[Opening Information supplied section]

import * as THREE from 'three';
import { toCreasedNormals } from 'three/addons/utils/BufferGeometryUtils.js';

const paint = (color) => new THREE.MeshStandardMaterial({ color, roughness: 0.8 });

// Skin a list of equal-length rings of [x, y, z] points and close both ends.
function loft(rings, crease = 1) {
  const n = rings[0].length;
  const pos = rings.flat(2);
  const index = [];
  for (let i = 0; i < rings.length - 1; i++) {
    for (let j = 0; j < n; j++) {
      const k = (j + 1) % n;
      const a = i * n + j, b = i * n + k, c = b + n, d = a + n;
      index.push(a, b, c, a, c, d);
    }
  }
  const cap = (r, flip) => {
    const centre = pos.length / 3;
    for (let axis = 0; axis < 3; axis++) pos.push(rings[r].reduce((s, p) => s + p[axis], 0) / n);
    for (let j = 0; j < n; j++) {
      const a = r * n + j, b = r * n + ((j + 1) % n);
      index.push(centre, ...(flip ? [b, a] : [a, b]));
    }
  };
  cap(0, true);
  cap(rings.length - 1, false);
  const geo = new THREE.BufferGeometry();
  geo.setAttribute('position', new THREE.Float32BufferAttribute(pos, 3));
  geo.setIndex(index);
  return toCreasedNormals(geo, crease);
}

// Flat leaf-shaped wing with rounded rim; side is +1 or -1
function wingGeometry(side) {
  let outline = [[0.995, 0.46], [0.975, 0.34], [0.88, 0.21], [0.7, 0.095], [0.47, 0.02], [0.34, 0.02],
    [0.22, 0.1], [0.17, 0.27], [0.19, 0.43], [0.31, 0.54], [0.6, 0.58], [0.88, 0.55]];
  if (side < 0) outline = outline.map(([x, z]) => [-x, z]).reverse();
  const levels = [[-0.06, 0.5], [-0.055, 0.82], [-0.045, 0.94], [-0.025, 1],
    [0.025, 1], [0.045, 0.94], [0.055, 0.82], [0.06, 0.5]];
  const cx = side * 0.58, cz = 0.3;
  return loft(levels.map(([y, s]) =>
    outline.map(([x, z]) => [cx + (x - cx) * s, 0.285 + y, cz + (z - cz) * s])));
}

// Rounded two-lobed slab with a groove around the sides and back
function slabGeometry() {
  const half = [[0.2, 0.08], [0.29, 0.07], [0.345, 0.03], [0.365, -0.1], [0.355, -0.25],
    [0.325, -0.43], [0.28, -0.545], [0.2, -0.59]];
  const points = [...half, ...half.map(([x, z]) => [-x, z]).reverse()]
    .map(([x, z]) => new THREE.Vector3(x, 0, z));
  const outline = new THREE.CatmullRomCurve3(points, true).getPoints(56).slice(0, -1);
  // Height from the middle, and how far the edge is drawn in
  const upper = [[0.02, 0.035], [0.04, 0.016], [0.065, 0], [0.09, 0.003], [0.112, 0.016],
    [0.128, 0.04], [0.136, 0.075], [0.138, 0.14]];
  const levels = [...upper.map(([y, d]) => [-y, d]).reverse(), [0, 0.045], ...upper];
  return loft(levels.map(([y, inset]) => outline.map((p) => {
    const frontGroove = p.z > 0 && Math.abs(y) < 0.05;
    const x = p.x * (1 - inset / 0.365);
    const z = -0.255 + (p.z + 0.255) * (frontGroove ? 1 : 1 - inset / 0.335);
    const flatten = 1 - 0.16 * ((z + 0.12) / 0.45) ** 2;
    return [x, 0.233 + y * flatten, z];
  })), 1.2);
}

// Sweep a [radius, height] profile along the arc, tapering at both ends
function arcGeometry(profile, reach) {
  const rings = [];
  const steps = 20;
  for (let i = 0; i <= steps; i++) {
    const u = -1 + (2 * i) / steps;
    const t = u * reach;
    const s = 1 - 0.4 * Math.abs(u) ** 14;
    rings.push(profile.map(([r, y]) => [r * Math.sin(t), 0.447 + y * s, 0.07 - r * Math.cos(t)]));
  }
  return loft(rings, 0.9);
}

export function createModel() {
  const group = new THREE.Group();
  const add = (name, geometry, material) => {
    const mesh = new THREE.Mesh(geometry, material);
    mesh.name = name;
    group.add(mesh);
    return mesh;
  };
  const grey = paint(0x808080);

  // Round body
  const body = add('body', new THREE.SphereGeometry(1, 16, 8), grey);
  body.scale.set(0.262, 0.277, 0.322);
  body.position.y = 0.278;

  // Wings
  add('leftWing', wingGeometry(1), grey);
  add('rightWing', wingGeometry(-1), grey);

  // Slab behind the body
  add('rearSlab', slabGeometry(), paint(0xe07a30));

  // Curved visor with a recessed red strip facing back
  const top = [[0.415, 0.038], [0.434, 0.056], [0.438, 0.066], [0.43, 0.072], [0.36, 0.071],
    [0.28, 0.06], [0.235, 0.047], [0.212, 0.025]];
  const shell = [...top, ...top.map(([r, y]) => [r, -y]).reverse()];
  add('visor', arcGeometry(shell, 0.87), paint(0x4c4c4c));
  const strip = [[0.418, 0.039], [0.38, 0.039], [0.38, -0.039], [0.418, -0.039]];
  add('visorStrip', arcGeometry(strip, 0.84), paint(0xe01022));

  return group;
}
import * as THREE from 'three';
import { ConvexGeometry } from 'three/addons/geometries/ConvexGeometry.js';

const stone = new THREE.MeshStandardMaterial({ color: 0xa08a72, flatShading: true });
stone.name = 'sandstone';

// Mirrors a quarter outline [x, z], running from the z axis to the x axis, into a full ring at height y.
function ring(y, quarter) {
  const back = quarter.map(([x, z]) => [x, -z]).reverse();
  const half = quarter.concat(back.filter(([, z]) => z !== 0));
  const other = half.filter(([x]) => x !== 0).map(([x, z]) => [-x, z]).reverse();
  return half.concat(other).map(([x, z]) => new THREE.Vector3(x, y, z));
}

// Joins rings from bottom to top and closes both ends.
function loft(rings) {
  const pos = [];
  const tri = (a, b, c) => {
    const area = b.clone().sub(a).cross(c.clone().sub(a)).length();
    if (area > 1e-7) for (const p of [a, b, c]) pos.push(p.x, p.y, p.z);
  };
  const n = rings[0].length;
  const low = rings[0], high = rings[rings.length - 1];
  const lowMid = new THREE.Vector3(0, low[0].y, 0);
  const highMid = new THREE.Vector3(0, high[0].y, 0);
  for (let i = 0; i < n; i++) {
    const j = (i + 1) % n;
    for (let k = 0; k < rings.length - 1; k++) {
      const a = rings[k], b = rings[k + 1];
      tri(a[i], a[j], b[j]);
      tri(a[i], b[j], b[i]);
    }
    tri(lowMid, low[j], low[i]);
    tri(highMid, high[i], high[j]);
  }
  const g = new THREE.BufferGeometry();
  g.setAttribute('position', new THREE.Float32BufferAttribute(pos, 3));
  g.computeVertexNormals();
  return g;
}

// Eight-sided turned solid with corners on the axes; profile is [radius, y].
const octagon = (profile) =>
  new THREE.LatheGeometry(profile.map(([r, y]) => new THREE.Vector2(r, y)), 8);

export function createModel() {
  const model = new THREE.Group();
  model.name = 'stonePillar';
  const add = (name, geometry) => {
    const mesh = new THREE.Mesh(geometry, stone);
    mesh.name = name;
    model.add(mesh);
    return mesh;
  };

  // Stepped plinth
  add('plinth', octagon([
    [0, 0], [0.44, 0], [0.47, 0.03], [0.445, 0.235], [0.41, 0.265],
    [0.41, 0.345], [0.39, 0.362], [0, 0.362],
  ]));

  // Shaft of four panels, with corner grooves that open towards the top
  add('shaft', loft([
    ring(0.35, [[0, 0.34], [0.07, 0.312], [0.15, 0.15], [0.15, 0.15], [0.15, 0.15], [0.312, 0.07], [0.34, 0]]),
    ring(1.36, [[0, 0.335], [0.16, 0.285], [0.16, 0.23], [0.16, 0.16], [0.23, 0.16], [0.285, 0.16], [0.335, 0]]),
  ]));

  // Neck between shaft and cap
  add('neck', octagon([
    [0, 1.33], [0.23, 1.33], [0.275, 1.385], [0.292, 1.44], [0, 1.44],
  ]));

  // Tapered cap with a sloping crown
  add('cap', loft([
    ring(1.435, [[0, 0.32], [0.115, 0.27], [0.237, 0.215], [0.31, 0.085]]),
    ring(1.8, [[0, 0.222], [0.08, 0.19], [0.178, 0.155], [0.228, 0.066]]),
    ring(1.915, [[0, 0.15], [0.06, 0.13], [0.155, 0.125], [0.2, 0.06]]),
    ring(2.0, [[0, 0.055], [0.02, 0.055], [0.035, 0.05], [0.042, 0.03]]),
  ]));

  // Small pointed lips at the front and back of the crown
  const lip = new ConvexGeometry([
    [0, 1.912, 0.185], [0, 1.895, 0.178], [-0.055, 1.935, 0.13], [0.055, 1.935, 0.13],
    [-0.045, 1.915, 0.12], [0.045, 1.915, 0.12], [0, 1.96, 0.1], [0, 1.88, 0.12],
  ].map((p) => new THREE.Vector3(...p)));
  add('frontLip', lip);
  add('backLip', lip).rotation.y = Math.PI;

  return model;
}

[Closing Information supplied section]

• What the task asks: Write down again, exactly as given, only the lines above that fall from the line with "group.add(mesh);" to the line with "const back = quarter.map(([x, z])", inclusive.

• Result of the exercise:
    group.add(mesh);
    return mesh;
  };
  const grey = paint(0x808080);

  // Round body
  const body = add('body', new THREE.SphereGeometry(1, 16, 8), grey);
  body.scale.set(0.262, 0.277, 0.322);
  body.position.y = 0.278;

  // Wings
  add('leftWing', wingGeometry(1), grey);
  add('rightWing', wingGeometry(-1), grey);

  // Slab behind the body
  add('rearSlab', slabGeometry(), paint(0xe07a30));

  // Curved visor with a recessed red strip facing back
  const top = [[0.415, 0.038], [0.434, 0.056], [0.438, 0.066], [0.43, 0.072], [0.36, 0.071],
    [0.28, 0.06], [0.235, 0.047], [0.212, 0.025]];
  const shell = [...top, ...top.map(([r, y]) => [r, -y]).reverse()];
  add('visor', arcGeometry(shell, 0.87), paint(0x4c4c4c));
  const strip = [[0.418, 0.039], [0.38, 0.039], [0.38, -0.039], [0.418, -0.039]];
  add('visorStrip', arcGeometry(strip, 0.84), paint(0xe01022));

  return group;
}
import * as THREE from 'three';
import { ConvexGeometry } from 'three/addons/geometries/ConvexGeometry.js';

const stone = new THREE.MeshStandardMaterial({ color: 0xa08a72, flatShading: true });
stone.name = 'sandstone';

// Mirrors a quarter outline [x, z], running from the z axis to the x axis, into a full ring at height y.
function ring(y, quarter) {
  const back = quarter.map(([x, z]) => [x, -z]).reverse();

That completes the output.